Farewell Phnom Penh:
4,350 km/2,703 miles in length. It begins somewhere on the Tibetan Plateau, flows southwest through China, flows between Myanmar and Laos, then Thailand and Laos (turning into Laos a couple times), flows into Cambodia, and eventually into Vietnam where it empties into the South [China] Sea.
Vietnam and Cambodia may be a little upset with China who has dammed the Mekong. China has agreed to provide some of the power generated to the other countries along the Mekong, but... Over the years the flow of the river has significantly decreased, and this river is the livelihood of millions of people. So they tend to drop the word China from the name of the sea.
Even in Cambodia, most of the river traffic belongs to Vietnamese ships:
Sea creatures will look up and see a "life form" larger than themselves and be frightened off; the eyes are also thought to guide the boat through fog or spot schools of fish...
pictures of things carried on motorbikes.
But after a short PowerPoint which ended with the Vietnam boat people, Thien segued into his own story. He (at age 13) and his sister were chosen by his father to be sent off on a fisherman's boat. They ended up in a refugee camp in Hong Kong, living on a median of the runway of the airport, for 8 years, boys separated from girls. Thien was then sent back to Vietnam. He had to work very hard to catch up on his education, and he vowed to earn money to make sure his four brothers all went through university, including brothers too young to have known him before. Tears were shed during this presentation.

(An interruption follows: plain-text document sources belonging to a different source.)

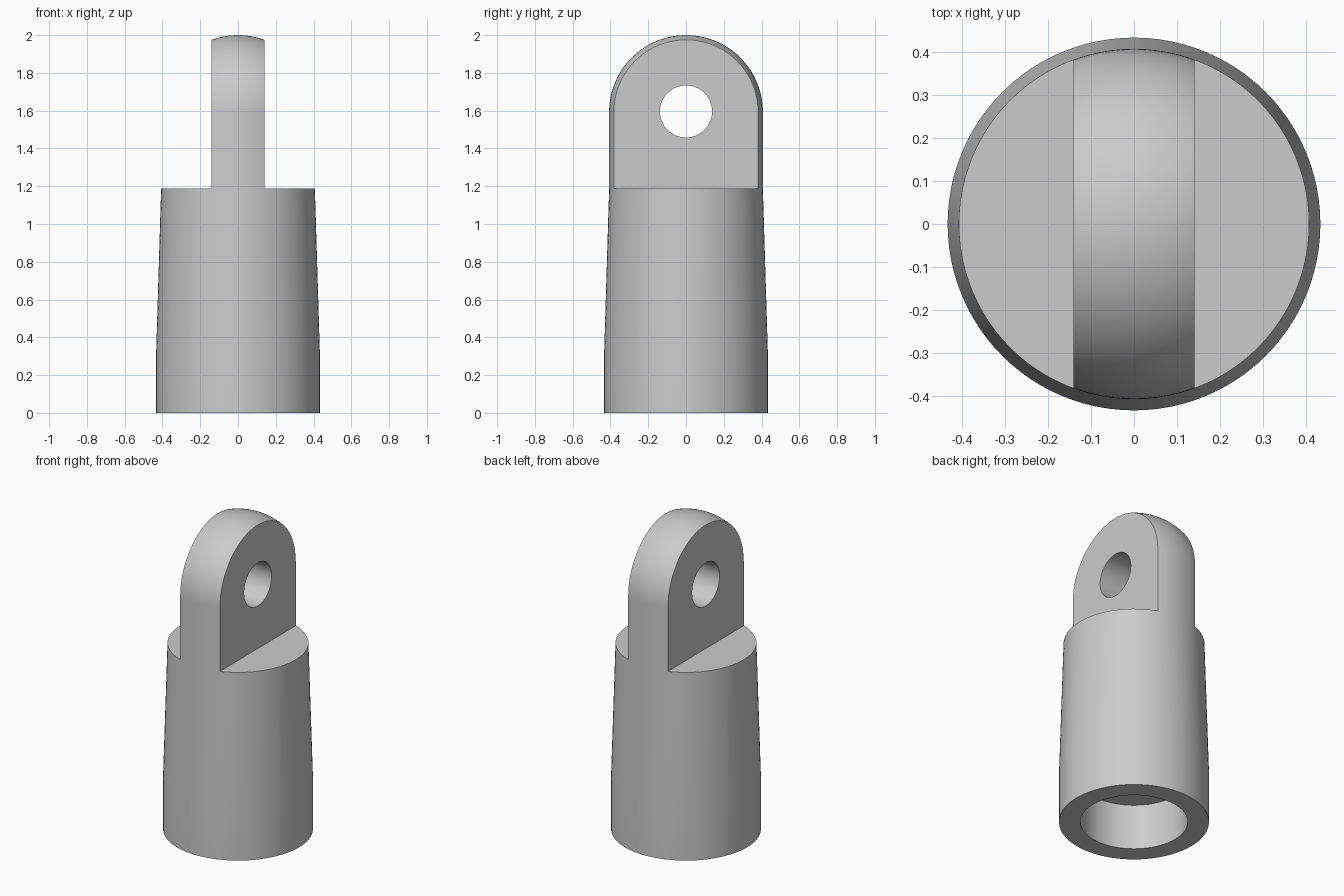
import bpy, bmesh, math
from mathutils import Matrix

cube = bpy.data.objects.get("Cube")
if cube:
    bpy.data.objects.remove(cube, do_unlink=True)

SEGMENTS = 96
SHOULDER = 1.187      # top of the tapered socket
R_BASE, R_TOP = 0.433, 0.407
R_BORE, BORE_DEPTH = 0.31, 0.29
DOME_Z = 2.0 - R_TOP  # centre of the rounded end
LUG_HALF = 0.14

grey = bpy.data.materials.new("plain grey")
grey.use_nodes = True
grey.diffuse_color = (0.6, 0.6, 0.6, 1)
grey.node_tree.nodes["Principled BSDF"].inputs["Base Color"].default_value = (0.6, 0.6, 0.6, 1)


def make_object(name, bm):
    bmesh.ops.recalc_face_normals(bm, faces=bm.faces)
    mesh = bpy.data.meshes.new(name)
    bm.to_mesh(mesh)
    bm.free()
    mesh.materials.append(grey)
    obj = bpy.data.objects.new(name, mesh)
    bpy.context.collection.objects.link(obj)
    return obj


def lathe(name, profile):
    bm = bmesh.new()
    verts = [bm.verts.new((r, 0, z)) for r, z in profile]
    edges = [bm.edges.new(pair) for pair in zip(verts, verts[1:])]
    bmesh.ops.spin(bm, geom=verts + edges, cent=(0, 0, 0), axis=(0, 0, 1),
                   angle=math.tau, steps=SEGMENTS, use_duplicate=False)
    bmesh.ops.remove_doubles(bm, verts=bm.verts, dist=1e-5)
    return make_object(name, bm)


def cut(target, cutter):
    mod = target.modifiers.new("cut", "BOOLEAN")
    mod.operation = "DIFFERENCE"
    mod.solver = "EXACT"
    mod.object = cutter
    bpy.context.view_layer.objects.active = target
    bpy.ops.object.modifier_apply(modifier=mod.name)
    bpy.data.objects.remove(cutter, do_unlink=True)


# Hollow tapered socket carrying a round-ended post
profile = [(0, BORE_DEPTH), (R_BORE, BORE_DEPTH), (R_BORE, 0), (R_BASE, 0),
           (R_BASE, 0.33), (R_TOP, SHOULDER)]
for i in range(25):
    a = math.pi / 2 * i / 24
    profile.append((R_TOP * math.cos(a) if i < 24 else 0, DOME_Z + R_TOP * math.sin(a)))
fitting = lathe("eye_end_fitting", profile)

# Flats on both sides of the post leave a narrow lug
for side in (-1, 1):
    bm = bmesh.new()
    bmesh.ops.create_cube(bm, size=1, matrix=Matrix.Translation(
        (side * (LUG_HALF + 0.5), 0, SHOULDER + 0.5)) @ Matrix.Diagonal((1, 2, 1, 1)))
    cut(fitting, make_object("side_cutter", bm))

# Pin hole through the lug
bm = bmesh.new()
bmesh.ops.create_cone(bm, cap_ends=True, segments=64, radius1=0.138, radius2=0.138, depth=1,
                      matrix=Matrix.Translation((0, 0, DOME_Z + 0.003))
                      @ Matrix.Rotation(math.pi / 2, 4, "Y"))
cut(fitting, make_object("pin_cutter", bm))

# Smooth curves, crisp machined edges
bpy.ops.object.select_all(action="DESELECT")
fitting.select_set(True)
bpy.context.view_layer.objects.active = fitting
bpy.ops.object.shade_smooth_by_angle(angle=math.radians(30))
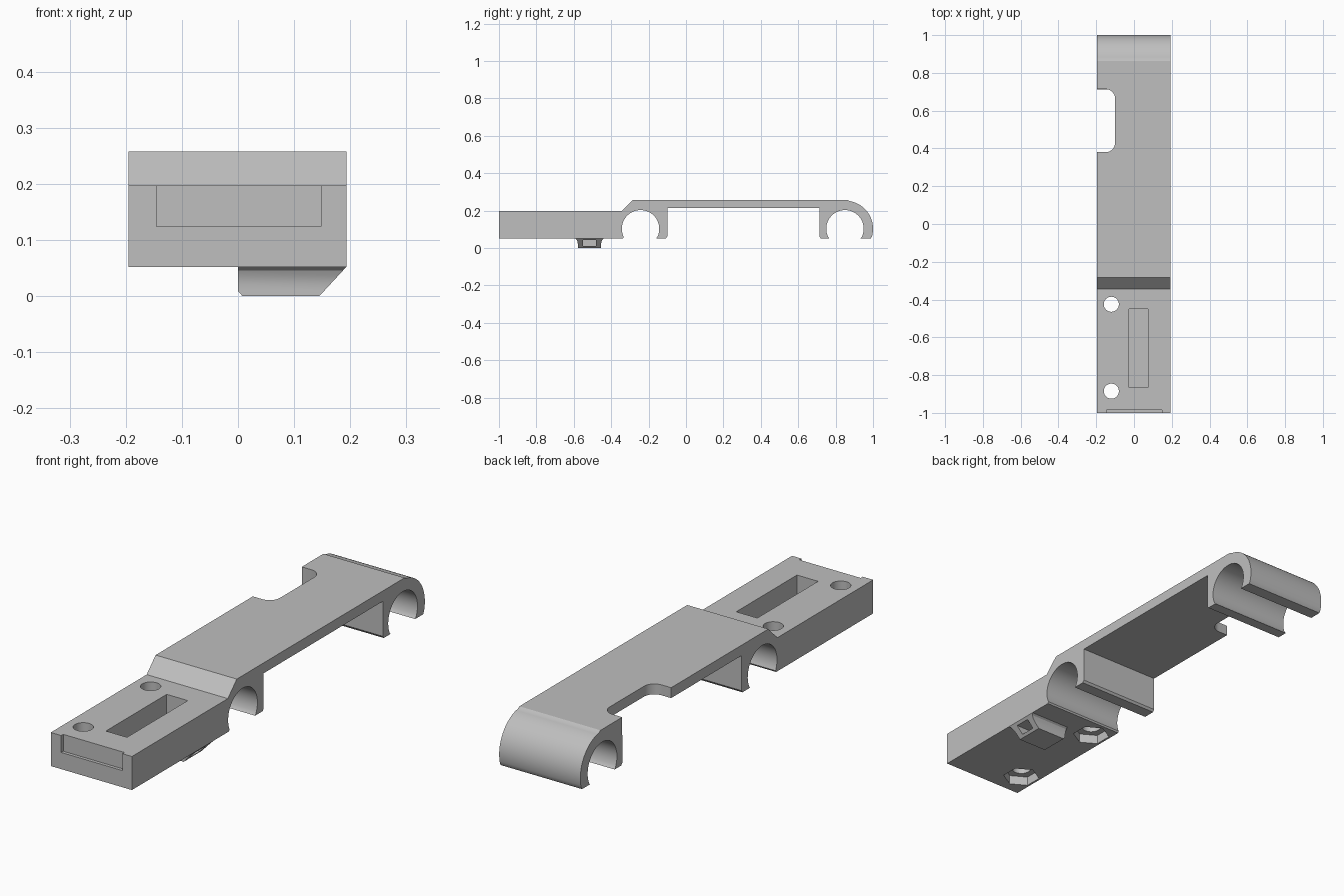
import bpy, bmesh, math
from mathutils import Matrix

old = bpy.data.objects.get("Cube")
if old:
    bpy.data.objects.remove(old, do_unlink=True)

grey = bpy.data.materials.new("plain grey")
grey.use_nodes = True
colour = (0.52, 0.52, 0.52, 1)
grey.diffuse_color = colour
grey.node_tree.nodes["Principled BSDF"].inputs["Base Color"].default_value = colour

X0, X1 = -0.195, 0.193      # side faces
BASE, DECK, TOP = 0.052, 0.197, 0.258
PIPE_Z, PIPE_R = 0.103, 0.1


def finish(name, bm):
    bmesh.ops.recalc_face_normals(bm, faces=bm.faces)
    mesh = bpy.data.meshes.new(name)
    bm.to_mesh(mesh)
    bm.free()
    mesh.materials.append(grey)
    obj = bpy.data.objects.new(name, mesh)
    bpy.context.collection.objects.link(obj)
    return obj


def prism(name, points, vector):
    """Extrude a closed outline of 3D points along a vector."""
    bm = bmesh.new()
    face = bm.faces.new([bm.verts.new(p) for p in points])
    made = bmesh.ops.extrude_face_region(bm, geom=[face])["geom"]
    bmesh.ops.translate(bm, vec=vector, verts=[g for g in made if isinstance(g, bmesh.types.BMVert)])
    return finish(name, bm)


def box(name, x0, x1, y0, y1, z0, z1):
    return prism(name, [(x0, y0, z0), (x1, y0, z0), (x1, y1, z0), (x0, y1, z0)], (0, 0, z1 - z0))


def cylinder(name, x, y, z0, z1, radius, sides, turn=0):
    pts = [(x + radius * math.cos(turn + i * math.tau / sides),
            y + radius * math.sin(turn + i * math.tau / sides), z0) for i in range(sides)]
    return prism(name, pts, (0, 0, z1 - z0))


def arc(cx, cy, r, start, end, steps):
    angles = [math.radians(start + (end - start) * i / steps) for i in range(steps + 1)]
    return [(cx + r * math.cos(a), cy + r * math.sin(a)) for a in angles]


def cut(target, cutter):
    mod = target.modifiers.new("cut", "BOOLEAN")
    mod.operation = "DIFFERENCE"
    mod.solver = "EXACT"
    mod.object = cutter
    bpy.context.view_layer.objects.active = target
    bpy.ops.object.modifier_apply(modifier=mod.name)
    bpy.data.objects.remove(cutter, do_unlink=True)


def socket(cy):
    """Open pipe seat, traced from the high-y lip over the top to the low-y lip."""
    return ([(cy + 0.084, BASE)] + arc(cy, PIPE_Z, PIPE_R, -26, 206, 40)
            + [(cy - 0.084, BASE)])


# Side profile: block, sloped step, beam and two pipe clips
front_pipe, back_pipe = -0.243, 0.85
front_seat = socket(front_pipe)
front_seat[-1] = (front_pipe - 0.094, BASE)
profile = [(-1, BASE), (-1, DECK), (-0.345, DECK), (-0.284, TOP), (0.862, TOP)]
profile += arc(back_pipe, PIPE_Z, 0.15, 81, -16, 24) + [(0.988, BASE)]
profile += socket(back_pipe)
profile += [(0.72, BASE), (0.713, 0.062), (0.713, 0.213), (-0.1, 0.213), (-0.1, 0.062), (-0.107, BASE)]
profile += front_seat
body = prism("clip_body", [(X0, y, z) for y, z in profile], (X1 - X0, 0, 0))

# Rounded notch in the beam's side
notch = [(X0 - 0.1, 0.38)] + arc(-0.15, 0.43, 0.05, -90, 0, 8)
notch += arc(-0.15, 0.664, 0.05, 0, 90, 8) + [(X0 - 0.1, 0.714)]
cut(body, prism("notch_cutter", [(x, y, 0.18) for x, y in notch], (0, 0, 0.2)))

# Slot and front label recess
cut(body, box("slot_cutter", -0.026, 0.075, -0.865, -0.45, 0.087, 0.3))
cut(body, box("recess_cutter", -0.145, 0.148, -1.1, -0.986, 0.124, 0.3))

# Bolt holes with hexagonal nut pockets underneath
for y in (-0.425, -0.885):
    cut(body, cylinder("hole_cutter", -0.12, y, -0.1, 0.4, 0.04, 32))
    cut(body, cylinder("nut_cutter", -0.12, y, -0.1, 0.092, 0.076, 6, math.pi / 6))

# Latch boss under the block, flared at its root, slanted at one end
half = [(0.062, 0), (0.062, 0.022), (0.065, 0.036), (0.07, 0.046), (0.078, BASE)]
mid = -0.516
outline = [(mid + w, z) for w, z in half] + [(mid - w, z) for w, z in reversed(half)]
boss = prism("latch_boss", [(0, y, z) for y, z in outline], (1, 0, 0))
for v in boss.data.vertices:
    if v.co.x > 0.5:
        v.co.x = 0.145 + (X1 - 0.145) * v.co.z / BASE
    elif v.co.z < 0.01:
        v.co.x = 0.008
bm = bmesh.new()
bm.from_mesh(boss.data)
# Ease the blunt end's lower edge back to vertical
bmesh.ops.bisect_plane(bm, geom=bm.verts[:] + bm.edges[:] + bm.faces[:],
                       plane_co=(0, 0, 0.009), plane_no=(0, 0, 1))
for v in bm.verts:
    if v.co.x < 0.01 and v.co.z > 0.005:
        v.co.x = 0
bm.to_mesh(boss.data)
bm.free()
cut(boss, box("window_cutter", 0.1, 0.3, mid - 0.034, mid + 0.034, 0.01, 0.042))

# Smooth the curved walls, keep the edges crisp
bpy.ops.object.select_all(action="DESELECT")
for obj in (body, boss):
    obj.select_set(True)
bpy.context.view_layer.objects.active = body
bpy.ops.object.shade_smooth_by_angle(angle=math.radians(25))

Tom then told his story, and things were not easy for him either as barely a teenager, having to provide for his family when his father went to war, with a scarcity of basic goods and of opportunities.
Lunch was subdued today.
At 14:00 we had a tour of the RV Indochina. This boat is one of a fleet of the revived Irrawaddy Flotilla company started in 1995. In 1998, the owner, Paul Strachan, discovered an original Clyde-built steamer called the Pandaw that he had restored. New ships in the Pandaw-style were built including the RV Indochina.
We started on the lower deck, going through the corridor past the crew's cabins, with racks for their shoes:
Thien was made to wear a tie, along with the captain who always wore a tie:
Tomorrow, Chau Doc.